Crooks always look for a new wrinkle, and short-sale scams are quickly moving to the top of the fraud world.
According to a new study just released by CoreLogic, short-sale fraud is expected to rise 25 percent in 2011 with lenders and servers incurring losses in excess of $375 million. The primary states of concern are California, Arizona, Colorado and Florida.
However, short-sale fraud is also popping up in other states. Deb Bortner, director of consumer services for the Washington State Department of Financial Institutions, was one of many state officials to say there was anecdotal evidence that short-sale fraud is on the rise.

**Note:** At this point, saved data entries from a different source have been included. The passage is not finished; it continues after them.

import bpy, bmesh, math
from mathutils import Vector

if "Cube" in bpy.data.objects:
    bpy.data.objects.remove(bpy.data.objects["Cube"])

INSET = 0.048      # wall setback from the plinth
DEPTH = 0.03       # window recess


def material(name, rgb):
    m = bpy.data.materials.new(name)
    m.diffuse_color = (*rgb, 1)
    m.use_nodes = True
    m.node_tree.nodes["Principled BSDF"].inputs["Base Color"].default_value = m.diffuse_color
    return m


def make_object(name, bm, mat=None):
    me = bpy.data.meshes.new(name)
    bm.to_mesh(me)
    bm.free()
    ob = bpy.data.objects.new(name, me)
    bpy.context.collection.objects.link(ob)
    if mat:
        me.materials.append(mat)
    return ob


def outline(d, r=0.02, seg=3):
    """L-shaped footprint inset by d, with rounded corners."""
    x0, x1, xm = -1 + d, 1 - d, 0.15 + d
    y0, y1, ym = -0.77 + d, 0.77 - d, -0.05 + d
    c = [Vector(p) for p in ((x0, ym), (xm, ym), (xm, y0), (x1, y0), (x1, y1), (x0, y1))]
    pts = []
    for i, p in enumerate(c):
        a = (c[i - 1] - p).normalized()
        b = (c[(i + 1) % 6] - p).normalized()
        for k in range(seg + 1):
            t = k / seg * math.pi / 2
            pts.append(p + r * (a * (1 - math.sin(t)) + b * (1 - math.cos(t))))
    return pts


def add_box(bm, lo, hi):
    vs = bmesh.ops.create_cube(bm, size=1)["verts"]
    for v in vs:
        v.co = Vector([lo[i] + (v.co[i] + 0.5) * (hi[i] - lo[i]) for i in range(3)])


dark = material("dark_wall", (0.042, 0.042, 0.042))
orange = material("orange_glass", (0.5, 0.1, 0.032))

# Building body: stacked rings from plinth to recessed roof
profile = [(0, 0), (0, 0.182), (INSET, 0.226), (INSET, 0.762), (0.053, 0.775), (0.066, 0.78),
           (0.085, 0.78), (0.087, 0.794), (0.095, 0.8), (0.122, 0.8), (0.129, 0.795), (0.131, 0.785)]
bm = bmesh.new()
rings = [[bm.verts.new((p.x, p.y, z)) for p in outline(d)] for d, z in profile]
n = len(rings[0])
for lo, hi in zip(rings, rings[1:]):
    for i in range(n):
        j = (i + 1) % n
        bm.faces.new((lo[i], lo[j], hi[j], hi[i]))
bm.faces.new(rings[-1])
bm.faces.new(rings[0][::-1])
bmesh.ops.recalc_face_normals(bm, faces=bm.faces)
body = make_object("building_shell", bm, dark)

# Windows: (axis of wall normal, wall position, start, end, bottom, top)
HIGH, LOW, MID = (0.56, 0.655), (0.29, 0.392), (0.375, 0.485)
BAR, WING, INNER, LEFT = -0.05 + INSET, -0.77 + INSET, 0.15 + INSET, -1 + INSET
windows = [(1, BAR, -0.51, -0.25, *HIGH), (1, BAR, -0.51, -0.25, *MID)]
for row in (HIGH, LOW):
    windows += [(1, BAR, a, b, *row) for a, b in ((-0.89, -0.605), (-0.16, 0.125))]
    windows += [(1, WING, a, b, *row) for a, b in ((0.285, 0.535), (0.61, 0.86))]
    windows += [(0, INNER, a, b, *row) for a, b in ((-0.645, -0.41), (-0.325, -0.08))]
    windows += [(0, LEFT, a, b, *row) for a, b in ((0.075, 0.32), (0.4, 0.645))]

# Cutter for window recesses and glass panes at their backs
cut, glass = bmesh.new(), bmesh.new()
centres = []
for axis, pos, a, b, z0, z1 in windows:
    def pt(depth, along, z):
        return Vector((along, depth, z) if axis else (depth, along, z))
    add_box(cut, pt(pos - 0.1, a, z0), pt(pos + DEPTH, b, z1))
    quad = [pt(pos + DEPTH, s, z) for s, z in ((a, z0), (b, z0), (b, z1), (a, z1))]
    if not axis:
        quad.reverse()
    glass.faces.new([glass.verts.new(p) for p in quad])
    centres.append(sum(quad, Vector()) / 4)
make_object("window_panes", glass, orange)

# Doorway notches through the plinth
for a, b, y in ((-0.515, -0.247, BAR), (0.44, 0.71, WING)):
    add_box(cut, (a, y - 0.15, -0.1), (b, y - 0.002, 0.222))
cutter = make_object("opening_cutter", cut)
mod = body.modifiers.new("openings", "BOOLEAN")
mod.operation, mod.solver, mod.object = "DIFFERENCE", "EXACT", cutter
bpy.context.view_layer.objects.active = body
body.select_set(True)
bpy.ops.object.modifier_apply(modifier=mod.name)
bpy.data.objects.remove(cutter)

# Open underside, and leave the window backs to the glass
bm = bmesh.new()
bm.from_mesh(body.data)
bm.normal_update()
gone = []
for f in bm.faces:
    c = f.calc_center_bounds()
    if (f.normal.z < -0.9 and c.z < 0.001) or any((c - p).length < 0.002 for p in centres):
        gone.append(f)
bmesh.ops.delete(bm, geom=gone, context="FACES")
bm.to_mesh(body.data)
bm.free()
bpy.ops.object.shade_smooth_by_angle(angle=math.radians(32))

A short sale is a real estate transaction in which the borrower, being unable to pay the mortgage on the property, is permitted by the lender to sell the property "short of" — or less than — the total amount due. Hence, the lender accepts a loss.